→ Assignment
In your copy, leave out the pictures and repeat the entries below exactly.
=====
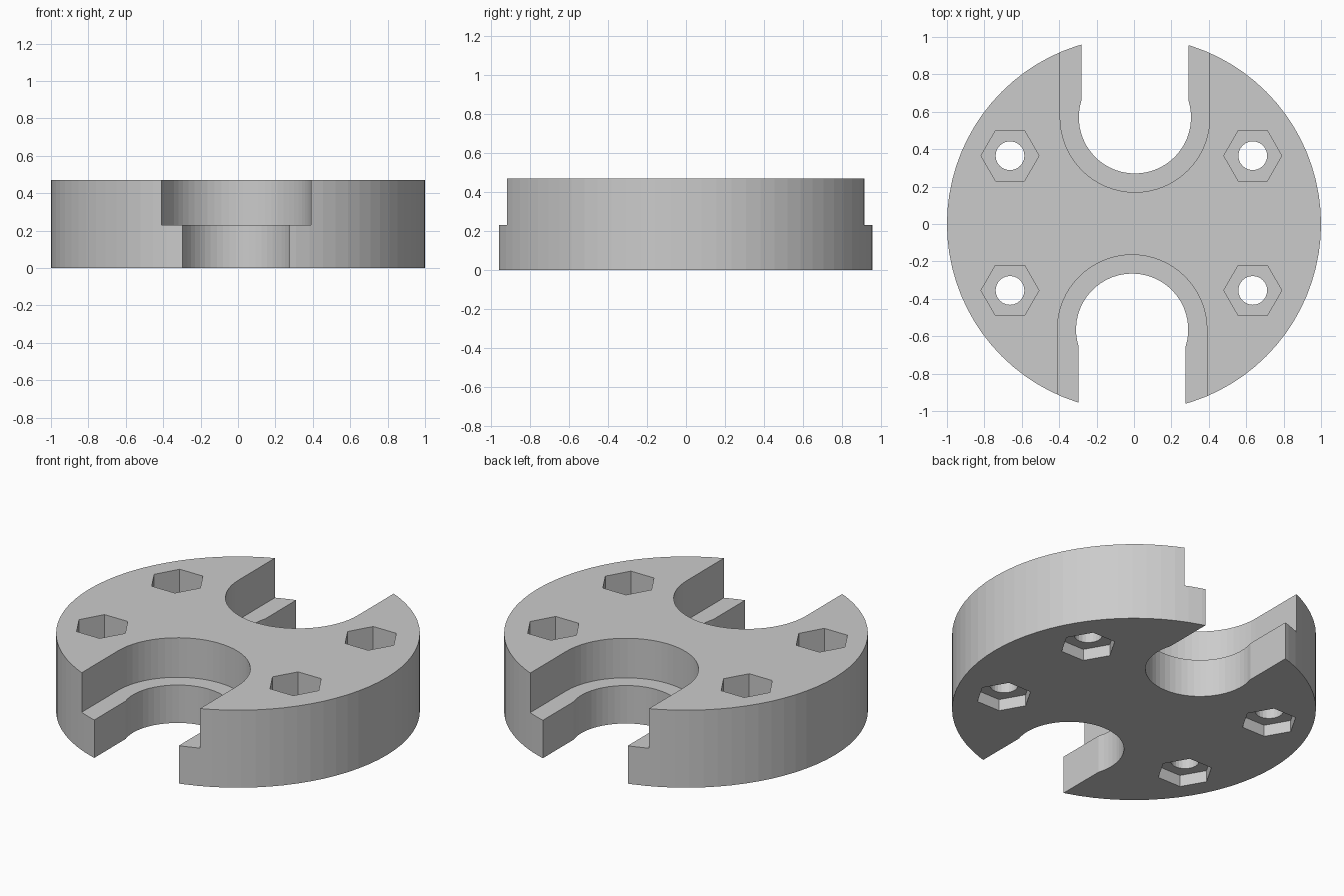
import bpy, bmesh
from math import pi, cos, sin, asin

HEIGHT, LEDGE, HEX_DEPTH = 0.47, 0.23, 0.07

if "Cube" in bpy.data.objects:
    bpy.data.objects.remove(bpy.data.objects["Cube"])

grey = bpy.data.materials.new("plain grey")
grey.use_nodes = True
colour = (0.6, 0.6, 0.6, 1)
grey.diffuse_color = colour
grey.node_tree.nodes["Principled BSDF"].inputs["Base Color"].default_value = colour


def prism(name, outline, z0, z1):
    """Extrude a flat outline from z0 to z1."""
    bm = bmesh.new()
    base = bm.faces.new([bm.verts.new((x, y, z0)) for x, y in outline])
    top = bmesh.ops.extrude_face_region(bm, geom=[base])["geom"]
    verts = [v for v in top if isinstance(v, bmesh.types.BMVert)]
    bmesh.ops.translate(bm, vec=(0, 0, z1 - z0), verts=verts)
    bmesh.ops.recalc_face_normals(bm, faces=bm.faces)
    mesh = bpy.data.meshes.new(name)
    bm.to_mesh(mesh)
    bm.free()
    mesh.materials.append(grey)
    obj = bpy.data.objects.new(name, mesh)
    bpy.context.collection.objects.link(obj)
    return obj


def circle(cx, cy, r, n):
    return [(cx + r * cos(2 * pi * i / n), cy + r * sin(2 * pi * i / n)) for i in range(n)]


def slot(cx, cy, r, neck, side, n=32):
    """Round pocket that opens through a straight neck towards the rim."""
    a = pi / 2 - asin(neck / r)
    start, sweep = pi - a, pi + 2 * a
    arc = [(cx + r * cos(start + sweep * i / n),
            cy + side * r * sin(start + sweep * i / n)) for i in range(n + 1)]
    return arc + [(cx + neck, side * 1.3), (cx - neck, side * 1.3)]


def cut(target, cutter):
    cutter.hide_render = True
    mod = target.modifiers.new("cut", "BOOLEAN")
    mod.operation, mod.solver, mod.object = "DIFFERENCE", "EXACT", cutter
    bpy.context.view_layer.objects.active = target
    bpy.ops.object.modifier_apply(modifier=mod.name)
    bpy.data.objects.remove(cutter)


# Round plate
plate = prism("slotted_plate", circle(0, 0, 1, 80), 0, HEIGHT)

# Stepped slots, back and front
for cx, cy, side in ((0.005, 0.57, 1), (-0.01, -0.565, -1)):
    cut(plate, prism("upper_slot_cutter", slot(cx, cy, 0.4, 0.4, side), LEDGE, 1))
    cut(plate, prism("lower_slot_cutter", slot(cx, cy, 0.3, 0.286, side), -1, 1))

# Bolt holes with a nut pocket above and a shallow one below
for x in (-0.663, 0.635):
    for y in (-0.355, 0.365):
        cut(plate, prism("bolt_hole_cutter", circle(x, y, 0.077, 24), -1, 1))
        cut(plate, prism("top_nut_cutter", circle(x, y, 0.155, 6), LEDGE, 1))
        cut(plate, prism("bottom_nut_cutter", circle(x, y, 0.155, 6), -1, HEX_DEPTH))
=====
→ Finished task
import bpy, bmesh
from math import pi, cos, sin, asin

HEIGHT, LEDGE, HEX_DEPTH = 0.47, 0.23, 0.07

if "Cube" in bpy.data.objects:
    bpy.data.objects.remove(bpy.data.objects["Cube"])

grey = bpy.data.materials.new("plain grey")
grey.use_nodes = True
colour = (0.6, 0.6, 0.6, 1)
grey.diffuse_color = colour
grey.node_tree.nodes["Principled BSDF"].inputs["Base Color"].default_value = colour


def prism(name, outline, z0, z1):
    """Extrude a flat outline from z0 to z1."""
    bm = bmesh.new()
    base = bm.faces.new([bm.verts.new((x, y, z0)) for x, y in outline])
    top = bmesh.ops.extrude_face_region(bm, geom=[base])["geom"]
    verts = [v for v in top if isinstance(v, bmesh.types.BMVert)]
    bmesh.ops.translate(bm, vec=(0, 0, z1 - z0), verts=verts)
    bmesh.ops.recalc_face_normals(bm, faces=bm.faces)
    mesh = bpy.data.meshes.new(name)
    bm.to_mesh(mesh)
    bm.free()
    mesh.materials.append(grey)
    obj = bpy.data.objects.new(name, mesh)
    bpy.context.collection.objects.link(obj)
    return obj


def circle(cx, cy, r, n):
    return [(cx + r * cos(2 * pi * i / n), cy + r * sin(2 * pi * i / n)) for i in range(n)]


def slot(cx, cy, r, neck, side, n=32):
    """Round pocket that opens through a straight neck towards the rim."""
    a = pi / 2 - asin(neck / r)
    start, sweep = pi - a, pi + 2 * a
    arc = [(cx + r * cos(start + sweep * i / n),
            cy + side * r * sin(start + sweep * i / n)) for i in range(n + 1)]
    return arc + [(cx + neck, side * 1.3), (cx - neck, side * 1.3)]


def cut(target, cutter):
    cutter.hide_render = True
    mod = target.modifiers.new("cut", "BOOLEAN")
    mod.operation, mod.solver, mod.object = "DIFFERENCE", "EXACT", cutter
    bpy.context.view_layer.objects.active = target
    bpy.ops.object.modifier_apply(modifier=mod.name)
    bpy.data.objects.remove(cutter)


# Round plate
plate = prism("slotted_plate", circle(0, 0, 1, 80), 0, HEIGHT)

# Stepped slots, back and front
for cx, cy, side in ((0.005, 0.57, 1), (-0.01, -0.565, -1)):
    cut(plate, prism("upper_slot_cutter", slot(cx, cy, 0.4, 0.4, side), LEDGE, 1))
    cut(plate, prism("lower_slot_cutter", slot(cx, cy, 0.3, 0.286, side), -1, 1))

# Bolt holes with a nut pocket above and a shallow one below
for x in (-0.663, 0.635):
    for y in (-0.355, 0.365):
        cut(plate, prism("bolt_hole_cutter", circle(x, y, 0.077, 24), -1, 1))
        cut(plate, prism("top_nut_cutter", circle(x, y, 0.155, 6), LEDGE, 1))
        cut(plate, prism("bottom_nut_cutter", circle(x, y, 0.155, 6), -1, HEX_DEPTH))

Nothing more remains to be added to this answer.